By default, this searches for any categories containing your search term: eg, Tudor will also find Tudors, Tudor History, etc. Check the 'exact' box to restrict searching to categories exactly matching your search. All searches are case-insensitive.

This is a search for tags/categories assigned to blog posts by their authors. The terminology used for post tags varies across different blog platforms, but WordPress tags and categories, Blogspot labels, and Tumblr tags are all included.

This search feature has a number of purposes:

1. to give site users improved access to the content EMC has been aggregating since August 2012, so they can look for bloggers posting on topics they're interested in, explore what's happening in the early modern blogosphere, and so on.

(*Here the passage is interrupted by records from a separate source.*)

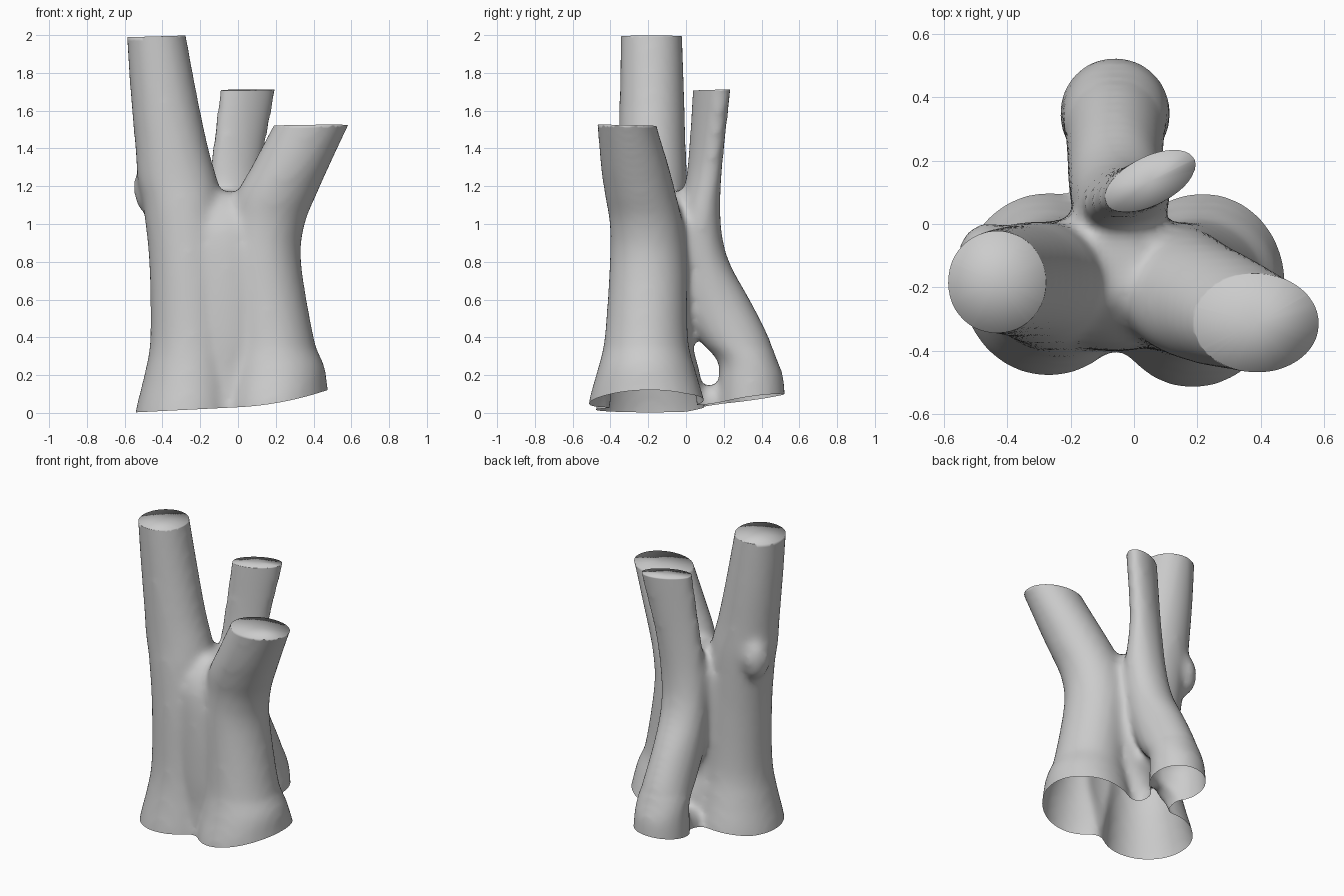
import bpy, bmesh, math
from mathutils import Vector, Matrix

if "Cube" in bpy.data.objects:
    bpy.data.objects.remove(bpy.data.objects["Cube"])

N = 24
src = bmesh.new()


def refine(sections, steps=4):
    """Smooth curve through the sections (Catmull-Rom)."""
    out = []
    for i in range(len(sections) - 1):
        p = [sections[max(0, min(len(sections) - 1, i + k))] for k in (-1, 0, 1, 2)]
        for s in range(steps):
            t = s / steps
            out.append([.5 * (2 * b + (c - a) * t + (2 * a - 5 * b + 4 * c - d) * t * t
                              + (3 * b - a - 3 * c + d) * t ** 3) for a, b, c, d in zip(*p)])
    return out + [sections[-1]]


def limb(sections):
    """Closed tube through ellipses (z, cx, cy, rx, ry, tilt in degrees)."""
    rings = []
    for z, cx, cy, rx, ry, tilt in refine(sections):
        t = math.radians(tilt)
        ring = []
        for i in range(N):
            a = 2 * math.pi * i / N
            u, v = rx * math.cos(a), ry * math.sin(a)
            ring.append(src.verts.new((cx + u * math.cos(t) - v * math.sin(t),
                                       cy + u * math.sin(t) + v * math.cos(t), z)))
        rings.append(ring)
    for lo, hi in zip(rings, rings[1:]):
        for i in range(N):
            j = (i + 1) % N
            src.faces.new((lo[i], lo[j], hi[j], hi[i]))
    src.faces.new(rings[0][::-1])
    src.faces.new(rings[-1])


def lump(center, radii):
    m = Matrix.Translation(center) @ Matrix.Diagonal((*radii, 1))
    bmesh.ops.create_uvsphere(src, u_segments=16, v_segments=10, radius=1, matrix=m)


# Tall left stem
limb([(-.2, -.28, -.19, .29, .31, 0), (0, -.27, -.19, .275, .29, 0), (.2, -.255, -.195, .242, .25, 0),
      (.4, -.245, -.2, .22, .22, 0), (.8, -.26, -.195, .212, .205, 0), (1.1, -.295, -.185, .21, .195, 0),
      (1.23, -.32, -.18, .213, .188, 0), (1.4, -.35, -.18, .195, .18, 0), (1.7, -.395, -.18, .176, .172, 0),
      (2.1, -.445, -.185, .152, .162, 0)])
# Leaning right stem
limb([(-.2, .21, -.2, .285, .33, -15), (0, .2, -.21, .275, .31, -15), (.2, .2, -.21, .258, .262, -10),
      (.4, .18, -.21, .222, .222, 0), (.8, .13, -.2, .205, .205, 0), (1.0, .15, -.21, .205, .195, 0),
      (1.15, .2, -.24, .215, .19, 0), (1.3, .275, -.27, .207, .182, 0), (1.52, .385, -.312, .2, .158, 0),
      (1.7, .48, -.34, .195, .15, 0)])
# Thin back stem with its own root leg
limb([(-.2, -.06, .35, .18, .18, 0), (.1, -.06, .345, .172, .175, 0), (.26, -.06, .325, .165, .158, 0),
      (.4, -.06, .25, .155, .19, 0), (.6, -.06, .15, .15, .19, 0), (.8, -.05, .09, .15, .14, 0),
      (1.0, -.035, .07, .15, .115, 10), (1.3, -.01, .1, .145, .082, 22), (1.7, .05, .135, .163, .078, 27),
      (1.85, .072, .147, .163, .078, 27)])
# Trunk core filling between the stems
limb([(-.2, -.06, -.15, .17, .26, 0), (0, -.06, -.15, .17, .25, 0), (.2, -.06, -.16, .2, .235, 0),
      (.4, -.06, -.185, .27, .218, 0), (.7, -.06, -.175, .28, .225, 0), (.95, -.07, -.165, .27, .215, 0),
      (1.08, -.075, -.145, .21, .18, 0), (1.17, -.08, -.12, .08, .12, 0)])
# Root bridge and knot
lump((-.09, .13, 0), (.09, .13, .12))
lump((-.46, -.09, 1.19), (.095, .095, .15))

bmesh.ops.recalc_face_normals(src, faces=src.faces)
mesh = bpy.data.meshes.new("tree_stump")
src.to_mesh(mesh)
src.free()
stump = bpy.data.objects.new("tree_stump", mesh)
bpy.context.collection.objects.link(stump)

# Merge the limbs into one skin
rem = stump.modifiers.new("merge", 'REMESH')
rem.mode = 'VOXEL'
rem.voxel_size = .022
sm = stump.modifiers.new("soften", 'SMOOTH')
sm.factor = .5
sm.iterations = 14
bpy.context.view_layer.update()
dg = bpy.context.evaluated_depsgraph_get()
merged = bpy.data.meshes.new_from_object(stump.evaluated_get(dg))
stump.modifiers.clear()
stump.data = merged
bm = bmesh.new()
bm.from_mesh(merged)


def trim(co, no, test):
    """Cut away the side the normal points to, for faces passing the test."""
    faces = [f for f in bm.faces if test(f.calc_center_median())]
    geom = set(faces)
    for f in faces:
        geom.update(f.edges)
        geom.update(f.verts)
    r = bmesh.ops.bisect_plane(bm, geom=list(geom), dist=1e-5, plane_co=co,
                               plane_no=no, clear_outer=True)
    return [e for e in r['geom_cut'] if isinstance(e, bmesh.types.BMEdge)]


# Sawn tops, capped
cuts = [((-.44, -.18, 1.993), (-.03, 0, 1), lambda c: c.x < -.1 and c.z > 1.8),
        ((.38, -.31, 1.522), (-.01, .02, 1), lambda c: c.x > .05 and c.y < -.07 and c.z > 1.35),
        ((.05, .13, 1.71), (0, -.03, 1), lambda c: c.x > -.17 and c.y > -.05 and c.z > 1.55)]
for co, no, test in cuts:
    edges = trim(co, no, test)
    caps = bmesh.ops.holes_fill(bm, edges=edges, sides=0)['faces']
    bmesh.ops.poke(bm, faces=caps)

# Open, uneven bottom edge
trim((0, 0, 0), (0, 0, -1), lambda c: c.z < .2)
for v in bm.verts:
    w = max(0, 1 - v.co.z / .35)
    x, y = v.co.x, v.co.y
    v.co.z += w * max(0, .03 + .05 * x + .3 * max(0, x) ** 2 + .14 * max(0, y))
bmesh.ops.recalc_face_normals(bm, faces=bm.faces)
for f in bm.faces:
    f.smooth = True
bm.to_mesh(merged)
bm.free()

2. to facilitate and encourage the proactive use of post categories/tags by groups of bloggers with shared interests. All searches can be bookmarked for reference, making it possible to create useful resources of blogging about specific news, topics, conferences, etc, in a similar fashion to Twitter hashtags. Bloggers could agree on a shared tag for posts, or an event organiser could announce one in advance, as is often done with Twitter hashtags.

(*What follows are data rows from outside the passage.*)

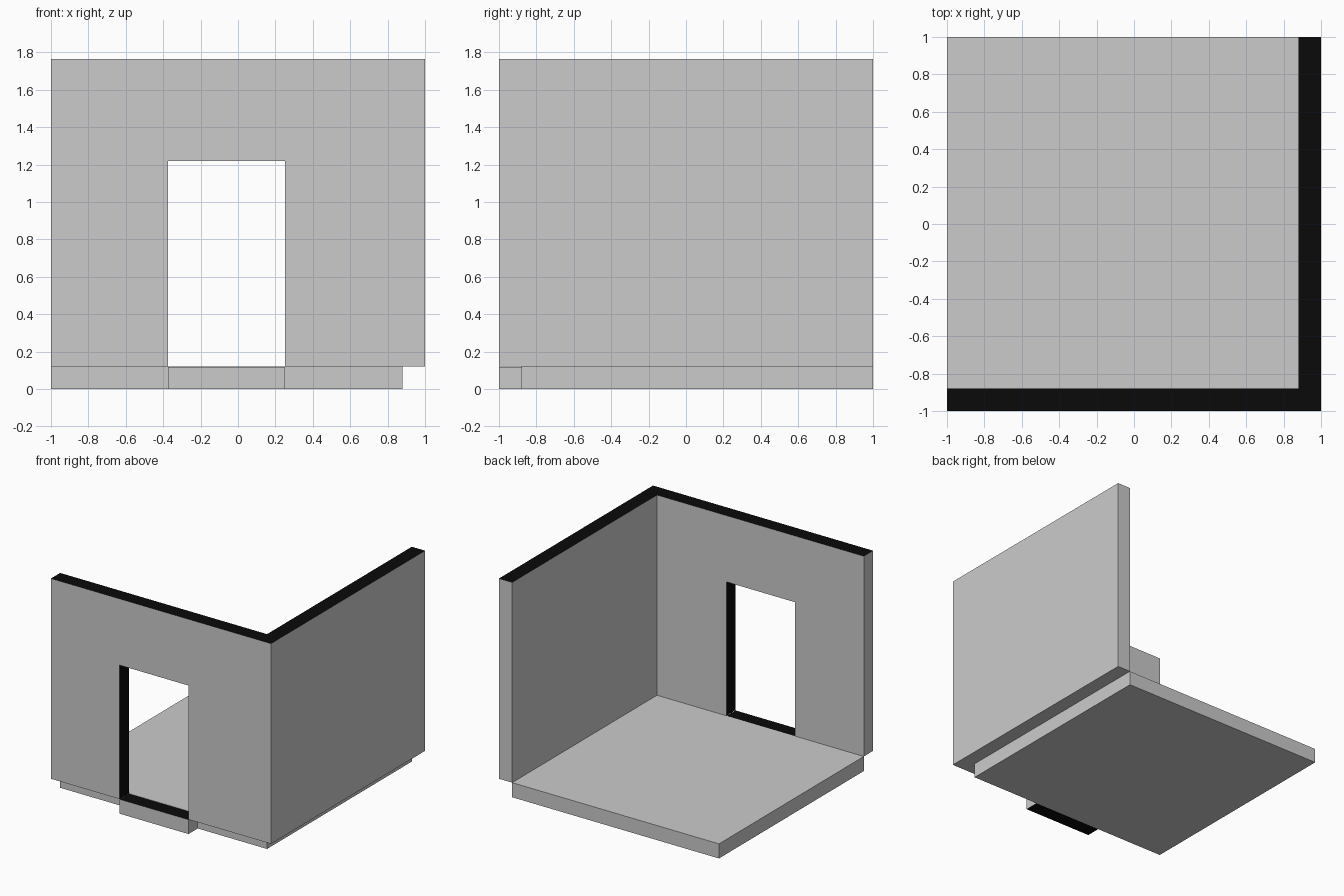
import bpy, bmesh
from mathutils import Vector

if "Cube" in bpy.data.objects:
    bpy.data.objects.remove(bpy.data.objects["Cube"])

FLOOR_Z, TOP_Z, INNER = 0.12, 1.765, 0.88
DOOR_L, DOOR_R, DOOR_TOP = -0.375, 0.25, 1.22

black = bpy.data.materials.new("black_trim")
black.diffuse_color = (0.003, 0.003, 0.003, 1)
grey = bpy.data.materials.new("grey_plaster")


def finish(bm, name, is_black=None):
    """Turn a bmesh into an object; faces picked by is_black get the dark trim."""
    bmesh.ops.recalc_face_normals(bm, faces=bm.faces)
    me = bpy.data.meshes.new(name)
    if is_black:
        for f in bm.faces:
            f.material_index = int(is_black(f.normal, f.calc_center_median()))
    bm.to_mesh(me)
    bm.free()
    if is_black:
        me.materials.append(grey)
        me.materials.append(black)
        grey.diffuse_color = (0.8, 0.8, 0.8, 1)
    ob = bpy.data.objects.new(name, me)
    bpy.context.collection.objects.link(ob)
    return ob


def box(name, lo, hi, is_black=None):
    lo, hi = Vector(lo), Vector(hi)
    bm = bmesh.new()
    bmesh.ops.create_cube(bm, size=1)
    bmesh.ops.scale(bm, vec=hi - lo, verts=bm.verts)
    bmesh.ops.translate(bm, vec=(lo + hi) / 2, verts=bm.verts)
    return finish(bm, name, is_black)


# floor slab and door threshold (black top and underside)
box("floor_slab", (-1, -INNER, 0), (INNER, 1, FLOOR_Z))
box("door_threshold", (DOOR_L, -1, 0), (DOOR_R, -INNER, 0.118),
    lambda n, c: abs(n.z) > 0.9)

# front wall: elevation profile with the doorway, extruded to wall thickness
profile = [(-1, FLOOR_Z), (DOOR_L, FLOOR_Z), (DOOR_L, DOOR_TOP), (DOOR_R, DOOR_TOP),
           (DOOR_R, FLOOR_Z), (1, FLOOR_Z), (1, TOP_Z), (-1, TOP_Z)]
bm = bmesh.new()
front = bm.faces.new([bm.verts.new((x, -1, z)) for x, z in profile])
ret = bmesh.ops.extrude_face_region(bm, geom=[front], use_keep_orig=True)
bmesh.ops.translate(bm, vec=(0, 1 - INNER, 0),
                    verts=[g for g in ret["geom"] if isinstance(g, bmesh.types.BMVert)])
bmesh.ops.recalc_face_normals(bm, faces=bm.faces)

# side wall: split off the corner strip and pull it to the back
bmesh.ops.bisect_plane(bm, geom=bm.verts[:] + bm.edges[:] + bm.faces[:],
                       plane_co=(INNER, 0, 0), plane_no=(1, 0, 0))
strip = [f for f in bm.faces
         if f.normal.y > 0.9 and f.calc_center_median().x > INNER]
ret = bmesh.ops.extrude_discrete_faces(bm, faces=strip)
bmesh.ops.translate(bm, vec=(0, 1 + INNER, 0), verts=ret["faces"][0].verts[:])
bmesh.ops.remove_doubles(bm, verts=bm.verts, dist=0.0001)
bmesh.ops.dissolve_limit(bm, angle_limit=0.02, verts=bm.verts, edges=bm.edges)


# black wall tops and door reveals
def wall_black(n, c):
    reveal = DOOR_L - 0.01 < c.x < DOOR_R + 0.01 and DOOR_TOP + 0.01 > c.z
    return n.z > 0.9 or (reveal and (abs(n.x) > 0.9 or (n.z < -0.9 and c.z > 1)))


finish(bm, "corner_walls", wall_black)

for m in bpy.data.materials:
    if m.users and not m.is_grease_pencil:
        m.use_nodes = True
        m.node_tree.nodes["Principled BSDF"].inputs["Base Color"].default_value = m.diffuse_color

Caveats and Work in Progress

This does not search post content, and it will not find any informal keywords/hashtags within the body of posts.

If EMC doesn't find any <category> tags for a post in the RSS feed it is classified as uncategorized. These and any <category> 'uncategorized' from the feed are omitted from search results. (It should always be borne in mind that some bloggers never use any kind of category or tag at all.)

This will not be a 'real time' search, although EMC updates content every few hours so it's never very far behind events.

The search is at present quite basic and limited. I plan to add a number of more sophisticated features in the future including the ability to filter by blog tags and by dates. I may also introduce RSS feeds for search queries at some point.

Constructing Search Query URLs

If you'd like to use an event tag, it's possible to work out in advance what the URL will be, without needing to visit EMC and run the search manually (though you might be advised to check it works!). But you'll need to use URL encoding as appropriate for any spaces or punctuation in the tag (so it might be a good idea to avoid them).

This is the basic structure:

http://emc.historycarnival.org/searchcat?s={search term or phrase}

For example, the URL for a simple search for categories containing London:

http://emc.historycarnival.org/searchcat?s=london

The URL for a search for the exact category Gunpowder Plot:

http://emc.historycarnival.org/searchcat?s=Gunpowder%20Plot&exact=on

In this more complex URL, %20 is the URL encoding for a space between words and &exact=on adds the exact category requirement.

I'll do my best to ensure that the basic URL construction (searchcat?s=...) is stable and persistent as long as the site is around.